Materials provided: Begin

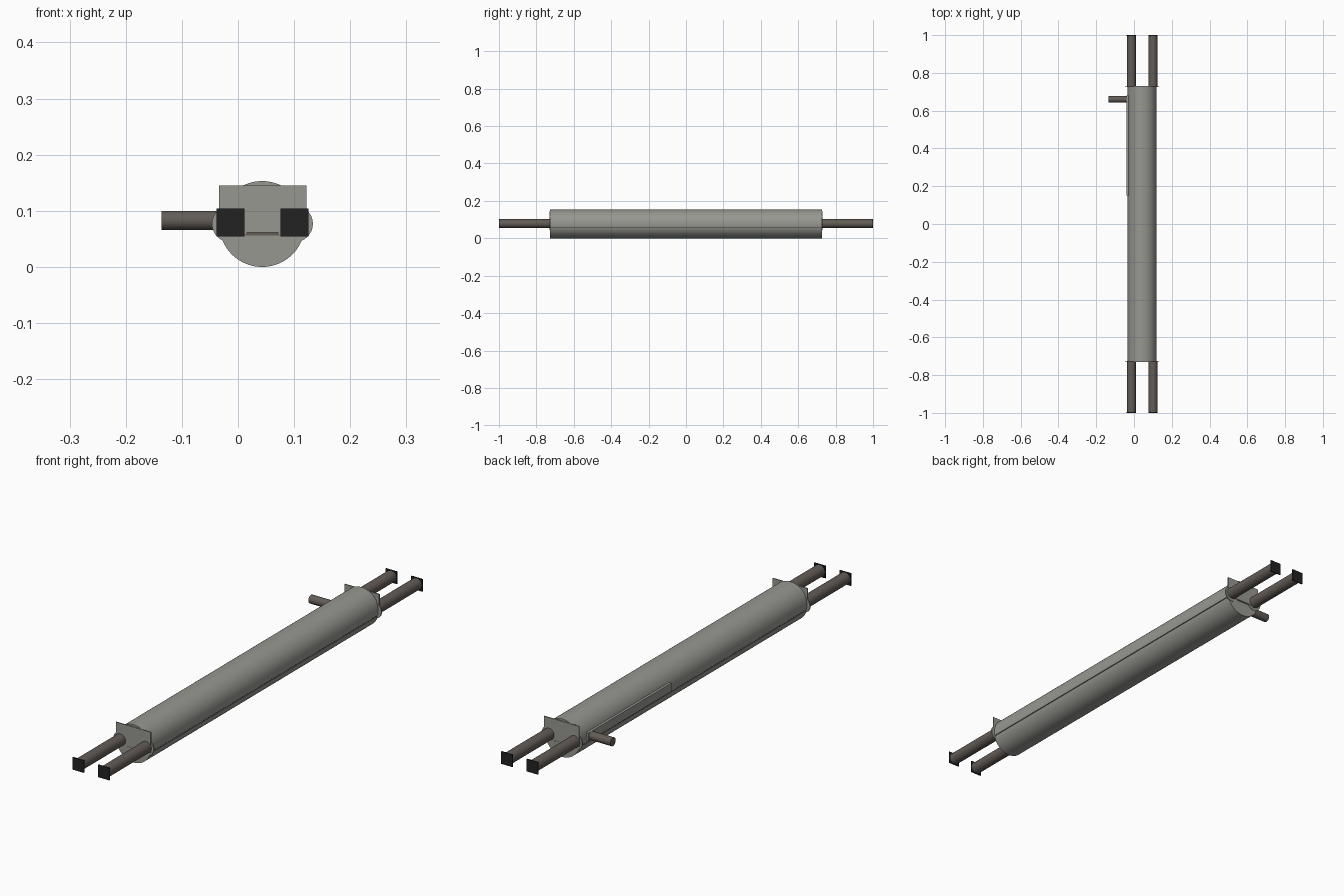
import bpy, bmesh
from math import sin, cos, asin, pi

cube = bpy.data.objects.get("Cube")
if cube:
    bpy.data.objects.remove(cube)


def material(name, rgb):
    m = bpy.data.materials.new(name)
    m.use_nodes = True
    m.diffuse_color = (*rgb, 1)
    m.node_tree.nodes["Principled BSDF"].inputs["Base Color"].default_value = (*rgb, 1)
    return m


GREY = material("warm grey metal", (0.31, 0.31, 0.285))
BROWN = material("dark brown metal", (0.125, 0.108, 0.095))
BLACK = material("black plastic", (0.016, 0.016, 0.016))

CX, CZ, R = 0.043, 0.0765, 0.0765      # tube centre and radius
HALF = 0.727                           # half tube length
RAILS = {"right": -0.0135, "left": 0.1005}
RAIL_Z = 0.079


def extrude(name, outline, y0, y1, mat):
    """Solid made by sweeping an xz outline along y."""
    bm = bmesh.new()
    face = bm.faces.new([bm.verts.new((x, y0, z)) for x, z in outline])
    new = bmesh.ops.extrude_face_region(bm, geom=[face])["geom"]
    bmesh.ops.translate(bm, vec=(0, y1 - y0, 0),
                        verts=[v for v in new if isinstance(v, bmesh.types.BMVert)])
    bmesh.ops.recalc_face_normals(bm, faces=bm.faces)
    mesh = bpy.data.meshes.new(name)
    bm.to_mesh(mesh)
    bm.free()
    mesh.materials.append(mat)
    ob = bpy.data.objects.new(name, mesh)
    bpy.context.collection.objects.link(ob)
    bpy.ops.object.select_all(action="DESELECT")
    ob.select_set(True)
    bpy.context.view_layer.objects.active = ob
    bpy.ops.object.shade_smooth_by_angle()
    return ob


def arc(cx, cz, r, a0, a1, n):
    return [(cx + r * cos(a0 + (a1 - a0) * i / n), cz + r * sin(a0 + (a1 - a0) * i / n))
            for i in range(n + 1)]


def circle(cx, cz, r, n=32):
    return arc(cx, cz, r, 0, 2 * pi, n)[:-1]


def rect(x0, x1, z0, z1):
    return [(x0, z0), (x1, z0), (x1, z1), (x0, z1)]


# Body split lengthwise by a narrow seam
top_a = asin((0.061 - CZ) / R)
low_a = asin((0.056 - CZ) / R)
extrude("upper_body", arc(CX, CZ, R, top_a, pi - top_a, 48), -HALF, HALF, GREY)
extrude("lower_body", arc(CX, CZ, R, pi - low_a, 2 * pi + low_a, 40), -HALF, HALF, GREY)
extrude("seam_strip", rect(CX - 0.072, CX + 0.072, 0.056, 0.061), -HALF, HALF, BROWN)

# End brackets, ears, rails and square rail caps
for end, s in (("front", -1), ("back", 1)):
    extrude(end + "_bracket", rect(-0.034, 0.122, 0.061, 0.145),
            s * HALF, s * (HALF + 0.004), GREY)
    for side, x in RAILS.items():
        tag = end + "_" + side
        extrude(tag + "_ear", circle(x, 0.077, 0.033),
                s * (HALF - 0.003), s * (HALF + 0.002), GREY)
        extrude(tag + "_rail", circle(x, RAIL_Z, 0.0235), s * HALF, s * 0.997, BROWN)
        extrude(tag + "_rail_cap", rect(x - 0.025, x + 0.025, RAIL_Z - 0.025, RAIL_Z + 0.025),
                s * 0.996, s, BLACK)

# Side cover and crossways handle
extrude("side_cover", rect(-0.04, -0.025, 0.066, 0.1), 0.15, 0.68, GREY)
handle = extrude("side_handle", circle(0, 0, 0.017), -0.055, 0.055, BROWN)
handle.rotation_euler.z = pi / 2
handle.location = (-0.081, 0.66, 0.083)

Materials provided: End

### Task to complete
Among the records above, repeat exactly the line with "m.use_nodes = True", the line with "bmesh.ops.translate(bm, vec=(0, y1", and every line in between, and only those.

### Answer section
    m.use_nodes = True
    m.diffuse_color = (*rgb, 1)
    m.node_tree.nodes["Principled BSDF"].inputs["Base Color"].default_value = (*rgb, 1)
    return m


GREY = material("warm grey metal", (0.31, 0.31, 0.285))
BROWN = material("dark brown metal", (0.125, 0.108, 0.095))
BLACK = material("black plastic", (0.016, 0.016, 0.016))

CX, CZ, R = 0.043, 0.0765, 0.0765      # tube centre and radius
HALF = 0.727                           # half tube length
RAILS = {"right": -0.0135, "left": 0.1005}
RAIL_Z = 0.079


def extrude(name, outline, y0, y1, mat):
    """Solid made by sweeping an xz outline along y."""
    bm = bmesh.new()
    face = bm.faces.new([bm.verts.new((x, y0, z)) for x, z in outline])
    new = bmesh.ops.extrude_face_region(bm, geom=[face])["geom"]
    bmesh.ops.translate(bm, vec=(0, y1 - y0, 0),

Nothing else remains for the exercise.